Dataset entries:
+---+

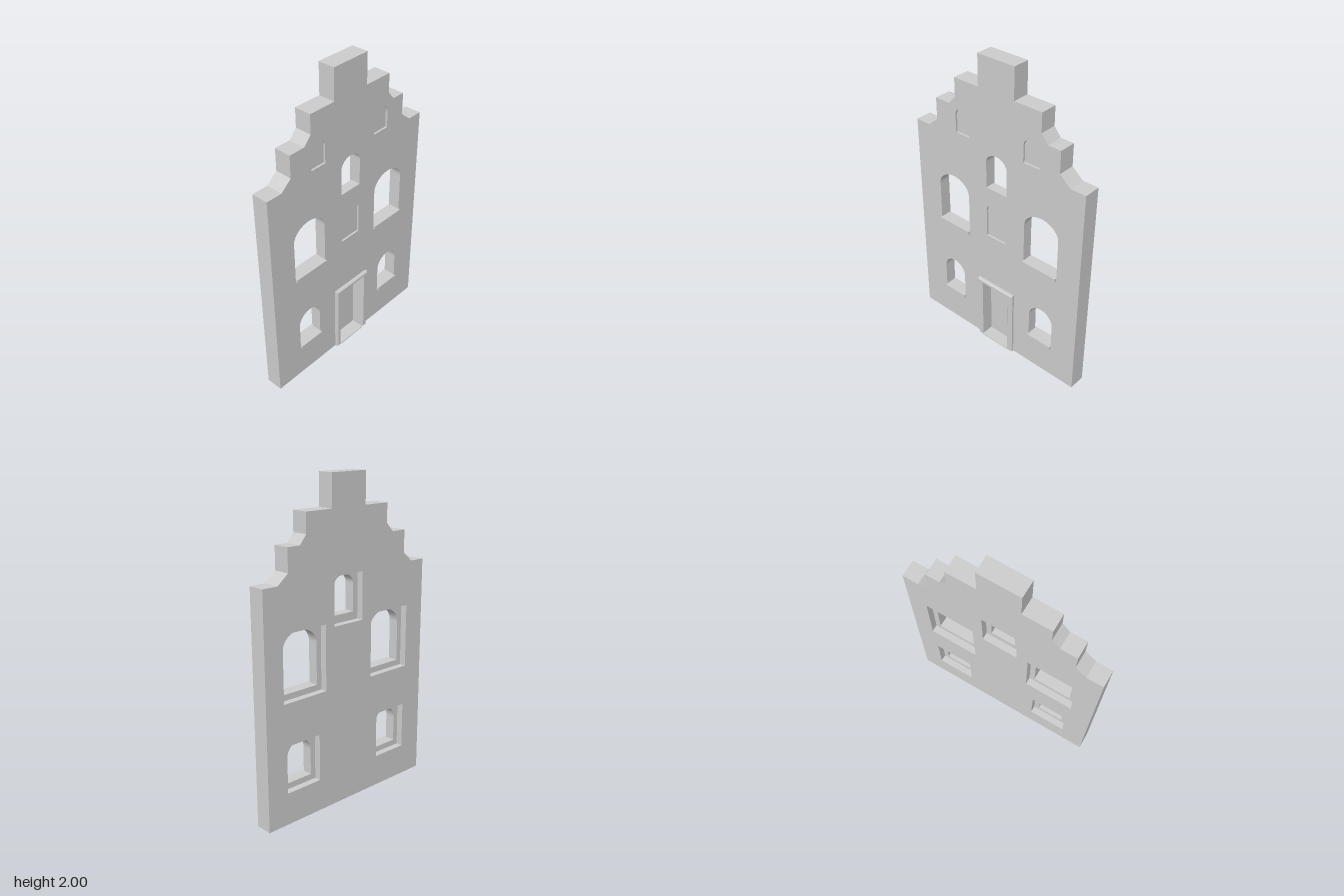
import * as THREE from 'three';

// Shapes are drawn in the facade plane (u = -z, y) and extruded along +x.
const BACK = -0.065, REBATE = -0.022, NICHE = 0.03, FRONT = 0.043;

const outline = [
  [-0.635, 0], [0.632, 0], [0.632, 1.43], [0.53, 1.43], [0.457, 1.49], [0.457, 1.63],
  [0.37, 1.63], [0.325, 1.685], [0.325, 1.805], [0.135, 1.805], [0.135, 2], [-0.125, 2],
  [-0.125, 1.805], [-0.305, 1.805], [-0.305, 1.685], [-0.355, 1.63], [-0.46, 1.63],
  [-0.46, 1.49], [-0.53, 1.43], [-0.635, 1.43],
];

// u0, u1, y0, y1, arch rise
const windows = [
  { r: [-0.445, -0.272, 0.215, 0.485, 0.087], sill: true },
  { r: [0.277, 0.455, 0.215, 0.485, 0.088], sill: true },
  { r: [-0.46, -0.215, 0.768, 1.145, 0.1], sill: true },
  { r: [0.222, 0.47, 0.768, 1.148, 0.1], sill: true },
  { r: [-0.07, 0.085, 1.18, 1.415, 0.065], sill: false },
];
const niches = [
  [-0.07, 0.08, 0.835, 1.075, 0.06],
  [-0.305, -0.2, 1.46, 1.623, 0.052],
  [0.205, 0.32, 1.46, 1.62, 0.055],
];
const door = [-0.1, 0.11, 0.006, 0.445];

const polygon = (pts) => new THREE.Shape(pts.map(([u, y]) => new THREE.Vector2(u, y)));

function rectHole([u0, u1, y0, y1]) {
  return polygon([[u0, y0], [u0, y1], [u1, y1], [u1, y0]]);
}

function archHole([u0, u1, y0, y1, rise]) {
  const p = new THREE.Path();
  p.moveTo(u0, y0);
  p.lineTo(u1, y0);
  p.lineTo(u1, y1 - rise);
  p.absellipse((u0 + u1) / 2, y1 - rise, (u1 - u0) / 2, rise, 0, Math.PI, false, 0);
  p.lineTo(u0, y0);
  return p;
}

export function createModel() {
  const model = new THREE.Group();
  model.name = 'gabledFacade';
  const stone = new THREE.MeshStandardMaterial({ color: 0xcccccc });
  stone.name = 'lightGrey';

  const add = (name, geometry) => {
    geometry.rotateY(Math.PI / 2);
    const mesh = new THREE.Mesh(geometry, stone);
    mesh.name = name;
    model.add(mesh);
  };

  // Wall built in three layers, each with its own openings
  const layer = (name, x0, x1, holes) => {
    const shape = polygon(outline);
    shape.holes.push(...holes);
    const g = new THREE.ExtrudeGeometry(shape, { depth: x1 - x0, bevelEnabled: false, curveSegments: 14 });
    add(name, g.translate(0, 0, x0));
  };
  const arches = () => windows.map((w) => archHole(w.r));
  layer('wallFace', NICHE, FRONT, [...arches(), ...niches.map(archHole), rectHole(door)]);
  layer('wallCore', REBATE, NICHE, [...arches(), rectHole(door)]);
  layer('wallBack', BACK, REBATE, windows.map(({ r: [u0, u1, y0, y1], sill }) =>
    rectHole([u0 - 0.035, u1 + 0.035, y0 - (sill ? 0.015 : 0.05), y1 + 0.008])));

  // Window sills
  for (const { r: [u0, u1, y0], sill } of windows) {
    if (!sill) continue;
    const g = new THREE.BoxGeometry(u1 - u0, 0.022, 0.057 - REBATE);
    add('windowSill', g.translate((u0 + u1) / 2, y0 + 0.011, (0.057 + REBATE) / 2));
  }

  // Door frame with bevelled edges
  const frame = polygon([
    [-0.135, 0], [door[0], 0], [door[0], door[3]], [door[1], door[3]],
    [door[1], 0], [0.152, 0], [0.152, 0.475], [-0.135, 0.475],
  ]);
  const frameGeometry = new THREE.ExtrudeGeometry(frame, {
    depth: 0.014, bevelThickness: 0.008, bevelSize: 0.008, bevelOffset: -0.008, bevelSegments: 1,
  });
  add('doorFrame', frameGeometry.translate(0, 0, FRONT));

  // Doorstep between the frame posts
  const step = new THREE.BoxGeometry(door[1] - door[0], 0.006, 0.02);
  add('doorStep', step.translate((door[0] + door[1]) / 2, 0.003, FRONT + 0.01));

  return model;
}
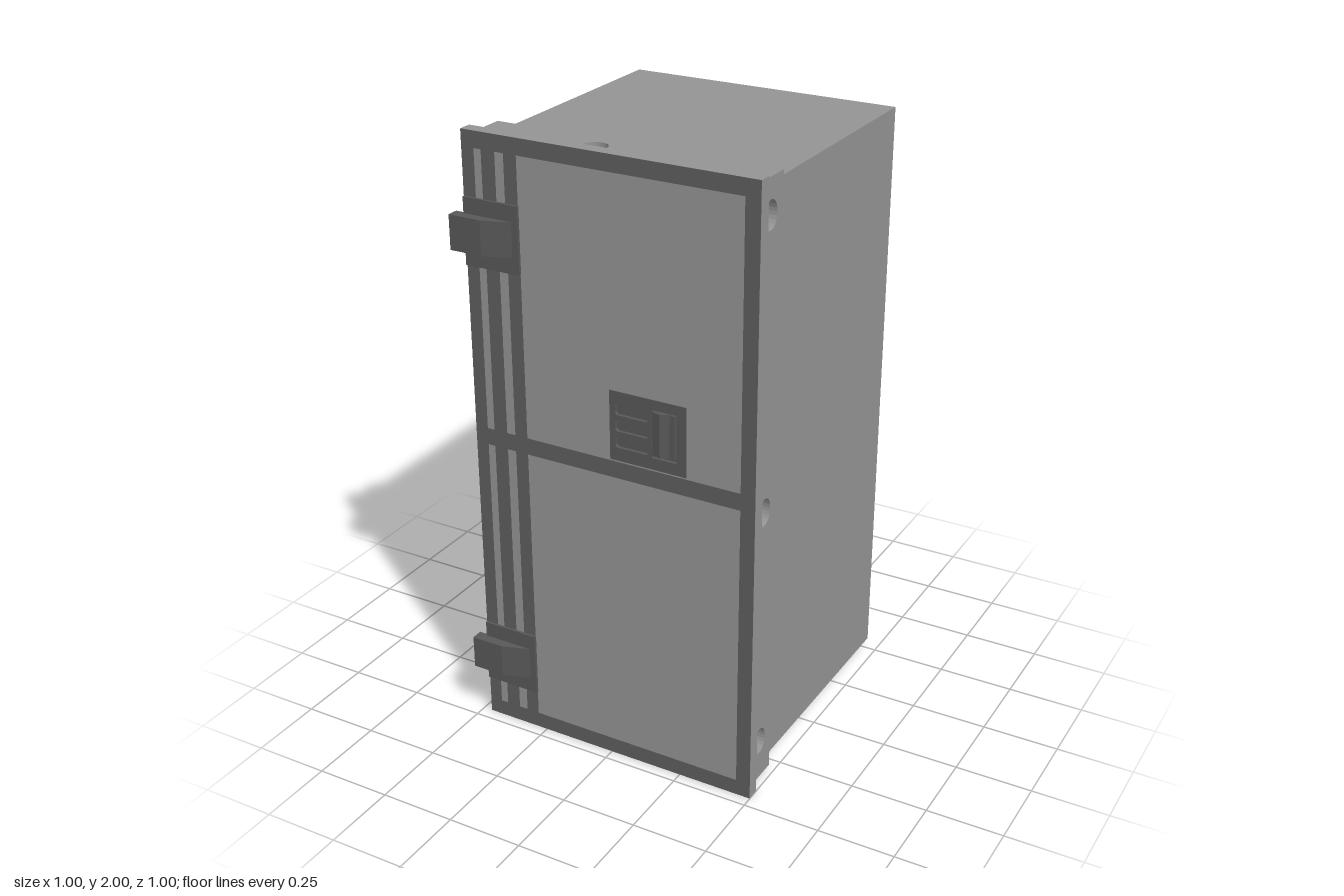
import * as THREE from 'three';

const light = new THREE.MeshStandardMaterial({ color: 0x949494 });
const dark = new THREE.MeshStandardMaterial({ color: 0x5e5e5e });
const fitting = new THREE.MeshStandardMaterial({ color: 0x585858 });

function add(parent, name, geometry, material = light) {
  const mesh = new THREE.Mesh(geometry, material);
  mesh.name = name;
  parent.add(mesh);
  return mesh;
}

// Box given by its limits on each axis
function box(x0, x1, y0, y1, z0, z1) {
  return new THREE.BoxGeometry(x1 - x0, y1 - y0, z1 - z0)
    .translate((x0 + x1) / 2, (y0 + y1) / 2, (z0 + z1) / 2);
}

function rectPoints(x0, x1, y0, y1) {
  return [[x0, y0], [x1, y0], [x1, y1], [x0, y1]].map(([x, y]) => new THREE.Vector2(x, y));
}

// Rectangle with hole paths cut out
function rectShape(limits, holes = []) {
  const shape = new THREE.Shape(rectPoints(...limits));
  shape.holes.push(...holes);
  return shape;
}

function rectHole(...limits) {
  return new THREE.Path(rectPoints(...limits).reverse());
}

function extrude(shape, depth) {
  return new THREE.ExtrudeGeometry(shape, { depth, bevelEnabled: false, curveSegments: 12 });
}

// Flat bar with oval holes, extruded along z
function drilledBar(limits, depth, centres, ru, rv) {
  const holes = centres.map(([u, v]) => new THREE.Path().absellipse(u, v, ru, rv, 0, Math.PI * 2, true));
  return extrude(rectShape(limits, holes), depth);
}

// Outline in x and z, extruded upwards from y0 to y1
function upright(outline, y0, y1) {
  const shape = new THREE.Shape(outline.map(([x, z]) => new THREE.Vector2(x, -z)));
  return extrude(shape, y1 - y0).rotateX(-Math.PI / 2).translate(0, y0, 0);
}

// Hollow collar behind the door, with mounting holes
function createCollar() {
  const collar = new THREE.Group();
  collar.name = 'mountingCollar';
  const X0 = -0.452, X1 = 0.485, Y0 = 0.017, Y1 = 1.983, Z0 = 0.297, Z1 = 0.418;
  const wall = 0.03, topCap = 0.088, bottomCap = 0.108;
  const side = (ys) => drilledBar([-Z1, -Z0, Y0, Y1], wall, ys.map(y => [-0.369, y]), 0.037, 0.045)
    .rotateY(Math.PI / 2);
  add(collar, 'leftCollarWall', side([0.153, 0.96, 1.873]).translate(X1 - wall, 0, 0));
  add(collar, 'rightCollarWall', side([0.372, 0.957, 1.54]).translate(X0, 0, 0));
  const level = (x, cap) => drilledBar([X0 + wall, X1 - wall, -Z1, -Z0], cap, [[x, -0.367]], 0.038, 0.036)
    .rotateX(-Math.PI / 2);
  add(collar, 'topCollarWall', level(-0.071, topCap).translate(0, Y1 - topCap, 0));
  add(collar, 'bottomCollarWall', level(0.12, bottomCap).translate(0, Y0, 0));

  // Narrow chamfer where the collar meets the body
  const chamfer = box(X0, X1, Y0, Y1, 0.285, Z0);
  const p = chamfer.attributes.position;
  for (let i = 0; i < p.count; i++) {
    if (p.getZ(i) < 0.29) {
      p.setX(i, p.getX(i) - Math.sign(p.getX(i)) * 0.01);
      p.setY(i, p.getY(i) - Math.sign(p.getY(i) - 1) * 0.012);
    }
  }
  chamfer.computeVertexNormals();
  add(collar, 'collarChamfer', chamfer);
  return collar;
}

function createHinge(y) {
  const hinge = new THREE.Group();
  hinge.name = 'hinge';
  add(hinge, 'hingePlate', box(-0.467, -0.278, -0.106, 0.106, 0.455, 0.469), fitting);
  add(hinge, 'hingeKnuckle', upright(
    [[-0.498, 0.462], [-0.3, 0.462], [-0.3, 0.47], [-0.388, 0.5], [-0.498, 0.5]], -0.055, 0.055), fitting);
  hinge.position.y = y;
  return hinge;
}

// Finger slot with rounded corners
function slotHole(x0, x1, y0, y1, r) {
  const slot = new THREE.Path();
  slot.absarc(x0 + r, y0 + r, r, Math.PI, Math.PI * 1.5);
  slot.absarc(x1 - r, y0 + r, r, Math.PI * 1.5, Math.PI * 2);
  slot.absarc(x1 - r, y1 - r, r, 0, Math.PI / 2);
  slot.absarc(x0 + r, y1 - r, r, Math.PI / 2, Math.PI);
  return slot;
}

// Latch plate let into the door, with three slots and a handle well
const LATCH = [0.017, 0.275, 1.062, 1.287];

function createLatch() {
  const latch = new THREE.Group();
  latch.name = 'latch';
  const holes = [1.105, 1.158, 1.211].map(y => slotHole(0.036, 0.15, y, y + 0.042, 0.01));
  holes.push(rectHole(0.16, 0.243, 1.1, 1.255));
  add(latch, 'latchPlate', extrude(rectShape(LATCH, holes), 0.012).translate(0, 0, 0.45), fitting);
  add(latch, 'latchFloor', box(...LATCH, 0.44, 0.451), fitting);
  add(latch, 'latchHandle', upright(
    [[0.163, 0.45], [0.213, 0.45], [0.213, 0.461], [0.192, 0.471], [0.163, 0.464]], 1.11, 1.25), fitting);
  add(latch, 'latchCatch', box(0.219, 0.236, 1.11, 1.25, 0.45, 0.461), fitting);
  return latch;
}

export function createModel() {
  const model = new THREE.Group();
  model.name = 'cabinet';

  add(model, 'body', box(-0.441, 0.47, 0.043, 1.957, -0.498, 0.29));
  model.add(createCollar());
  const doorSize = [-0.468, 0.501, 0, 2];
  add(model, 'door', extrude(rectShape(doorSize, [rectHole(...LATCH)]), 0.043).translate(0, 0, 0.417));

  // Dark border, strips and cross rail around flush light panels
  const panels = [];
  for (const [x0, x1] of [[-0.425, -0.4], [-0.353, -0.323], [-0.279, 0.453]]) {
    for (const [y0, y1] of [[0.053, 1.002], [1.057, 1.948]]) {
      panels.push(rectHole(x0, x1, y0, y1));
    }
  }
  add(model, 'doorTrim', new THREE.ShapeGeometry(rectShape(doorSize, panels)).translate(0, 0, 0.461), dark);

  model.add(createHinge(1.693), createHinge(0.243), createLatch());

  // The whole cabinet sits very slightly turned
  model.rotation.y = -0.004;
  return model;
}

+---+

WHAT TO WORK ON: A word-for-word reproduction is needed of the lines above from the line containing "model.add(mesh);" through the line containing "function box(x0, x1, y0, y1, z0, z1)", with both ends kept and no pictures.

SOLUTION FOR THIS PROBLEM:
    model.add(mesh);
  };

  // Wall built in three layers, each with its own openings
  const layer = (name, x0, x1, holes) => {
    const shape = polygon(outline);
    shape.holes.push(...holes);
    const g = new THREE.ExtrudeGeometry(shape, { depth: x1 - x0, bevelEnabled: false, curveSegments: 14 });
    add(name, g.translate(0, 0, x0));
  };
  const arches = () => windows.map((w) => archHole(w.r));
  layer('wallFace', NICHE, FRONT, [...arches(), ...niches.map(archHole), rectHole(door)]);
  layer('wallCore', REBATE, NICHE, [...arches(), rectHole(door)]);
  layer('wallBack', BACK, REBATE, windows.map(({ r: [u0, u1, y0, y1], sill }) =>
    rectHole([u0 - 0.035, u1 + 0.035, y0 - (sill ? 0.015 : 0.05), y1 + 0.008])));

  // Window sills
  for (const { r: [u0, u1, y0], sill } of windows) {
    if (!sill) continue;
    const g = new THREE.BoxGeometry(u1 - u0, 0.022, 0.057 - REBATE);
    add('windowSill', g.translate((u0 + u1) / 2, y0 + 0.011, (0.057 + REBATE) / 2));
  }

  // Door frame with bevelled edges
  const frame = polygon([
    [-0.135, 0], [door[0], 0], [door[0], door[3]], [door[1], door[3]],
    [door[1], 0], [0.152, 0], [0.152, 0.475], [-0.135, 0.475],
  ]);
  const frameGeometry = new THREE.ExtrudeGeometry(frame, {
    depth: 0.014, bevelThickness: 0.008, bevelSize: 0.008, bevelOffset: -0.008, bevelSegments: 1,
  });
  add('doorFrame', frameGeometry.translate(0, 0, FRONT));

  // Doorstep between the frame posts
  const step = new THREE.BoxGeometry(door[1] - door[0], 0.006, 0.02);
  add('doorStep', step.translate((door[0] + door[1]) / 2, 0.003, FRONT + 0.01));

  return model;
}
import * as THREE from 'three';

const light = new THREE.MeshStandardMaterial({ color: 0x949494 });
const dark = new THREE.MeshStandardMaterial({ color: 0x5e5e5e });
const fitting = new THREE.MeshStandardMaterial({ color: 0x585858 });

function add(parent, name, geometry, material = light) {
  const mesh = new THREE.Mesh(geometry, material);
  mesh.name = name;
  parent.add(mesh);
  return mesh;
}

// Box given by its limits on each axis
function box(x0, x1, y0, y1, z0, z1) {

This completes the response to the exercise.